Orwell’s experiences in Spain affected his political outlook in two ways. In the first place they turned his vague suspicions of the world communist movement into outright hostility. From the moment he arrived back in Britain in July 1937, intent on describing the suppression of the Spanish revolution to a largely indifferent left-wing intelligentsia, one of his main political goals was to expose orthodox communism as a terrible perversion of the socialist ideal – though (as this book seeks to prove) the fact that he embarked on a long-term attack on the communists also obliged him to read their work more carefully than ever before.
Orwell was obviously not suggesting that a taste for larceny and a contempt for public opinion could somehow form the basis of a new society. 8 Yet his account of underclass antinomianism was not without its political significance. As he showed in Nineteen Eighty-Four and in some of his literary essays, especially the marvellous brief essays on Mark Twain and Tobias Smollett (to which we will return in Chapter Three), Orwell tended to regard people who challenge the prevailing morality as a specific against totalitarianism.

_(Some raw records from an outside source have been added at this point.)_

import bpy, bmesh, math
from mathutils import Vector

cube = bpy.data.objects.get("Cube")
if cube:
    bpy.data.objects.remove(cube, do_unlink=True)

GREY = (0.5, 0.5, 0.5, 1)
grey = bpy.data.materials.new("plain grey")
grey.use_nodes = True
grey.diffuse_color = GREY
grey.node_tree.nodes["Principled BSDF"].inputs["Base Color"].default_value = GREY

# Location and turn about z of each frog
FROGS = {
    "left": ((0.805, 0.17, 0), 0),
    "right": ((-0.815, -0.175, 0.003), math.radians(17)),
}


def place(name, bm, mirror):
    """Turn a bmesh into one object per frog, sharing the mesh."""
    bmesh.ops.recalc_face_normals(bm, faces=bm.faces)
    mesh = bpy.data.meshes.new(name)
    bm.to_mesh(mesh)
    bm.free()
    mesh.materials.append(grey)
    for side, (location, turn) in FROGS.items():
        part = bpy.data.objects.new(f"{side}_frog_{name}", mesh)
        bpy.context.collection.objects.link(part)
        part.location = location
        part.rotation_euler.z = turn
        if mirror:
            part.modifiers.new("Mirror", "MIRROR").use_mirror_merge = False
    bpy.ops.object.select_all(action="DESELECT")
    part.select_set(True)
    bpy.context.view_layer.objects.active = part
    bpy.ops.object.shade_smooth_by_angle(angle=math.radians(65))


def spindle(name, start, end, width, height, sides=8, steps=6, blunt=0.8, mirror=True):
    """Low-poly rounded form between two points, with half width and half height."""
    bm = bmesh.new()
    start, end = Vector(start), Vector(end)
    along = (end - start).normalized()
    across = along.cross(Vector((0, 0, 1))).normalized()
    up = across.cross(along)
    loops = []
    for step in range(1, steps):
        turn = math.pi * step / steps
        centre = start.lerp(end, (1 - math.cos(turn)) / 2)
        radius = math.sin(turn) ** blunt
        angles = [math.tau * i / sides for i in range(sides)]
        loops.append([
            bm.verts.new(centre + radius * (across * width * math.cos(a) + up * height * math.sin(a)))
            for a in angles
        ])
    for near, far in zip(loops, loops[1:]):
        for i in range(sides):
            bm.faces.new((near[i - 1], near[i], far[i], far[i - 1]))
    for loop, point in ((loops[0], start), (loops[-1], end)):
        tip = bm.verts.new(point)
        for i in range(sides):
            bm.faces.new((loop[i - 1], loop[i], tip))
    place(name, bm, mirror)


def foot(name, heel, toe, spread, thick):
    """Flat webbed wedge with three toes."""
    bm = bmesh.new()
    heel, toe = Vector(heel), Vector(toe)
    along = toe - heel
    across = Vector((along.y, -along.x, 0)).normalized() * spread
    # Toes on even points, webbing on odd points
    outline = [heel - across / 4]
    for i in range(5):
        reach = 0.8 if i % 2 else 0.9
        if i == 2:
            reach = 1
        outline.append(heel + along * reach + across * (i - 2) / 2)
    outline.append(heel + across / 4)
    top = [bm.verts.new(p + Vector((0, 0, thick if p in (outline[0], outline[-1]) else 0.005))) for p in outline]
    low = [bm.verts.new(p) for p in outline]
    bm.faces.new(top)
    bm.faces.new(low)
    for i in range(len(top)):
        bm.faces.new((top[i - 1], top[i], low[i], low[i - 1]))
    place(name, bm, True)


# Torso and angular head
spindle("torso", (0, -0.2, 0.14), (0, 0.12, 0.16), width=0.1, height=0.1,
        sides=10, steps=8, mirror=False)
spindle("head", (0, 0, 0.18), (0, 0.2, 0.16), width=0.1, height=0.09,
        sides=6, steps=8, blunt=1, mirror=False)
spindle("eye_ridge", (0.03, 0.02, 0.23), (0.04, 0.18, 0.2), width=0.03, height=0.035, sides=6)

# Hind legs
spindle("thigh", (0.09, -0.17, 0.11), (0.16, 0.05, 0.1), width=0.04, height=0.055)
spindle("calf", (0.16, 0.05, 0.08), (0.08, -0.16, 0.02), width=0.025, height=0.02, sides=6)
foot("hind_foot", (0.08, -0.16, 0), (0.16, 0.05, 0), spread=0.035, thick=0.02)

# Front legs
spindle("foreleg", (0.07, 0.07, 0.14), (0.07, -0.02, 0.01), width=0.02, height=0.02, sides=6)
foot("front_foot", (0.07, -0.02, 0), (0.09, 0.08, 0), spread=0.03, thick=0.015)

The book concludes with a chapter on Orwell’s theory of totalitarianism. Its particular focus is his account of the cultural methods by which the USSR and other totalitarian states enforced their rule. Although the book is primarily concerned with Orwell’s non-fiction rather than his novels, I have also included a brief Appendix which examines his approach to cultural issues in his four novels of the 1930s. 1 THE COMMON PEOPLE George Orwell’s writings on what he sometimes called the ‘common people’ are at the heart of his cultural criticism, since they go a long way towards explaining his reasons for becoming a socialist.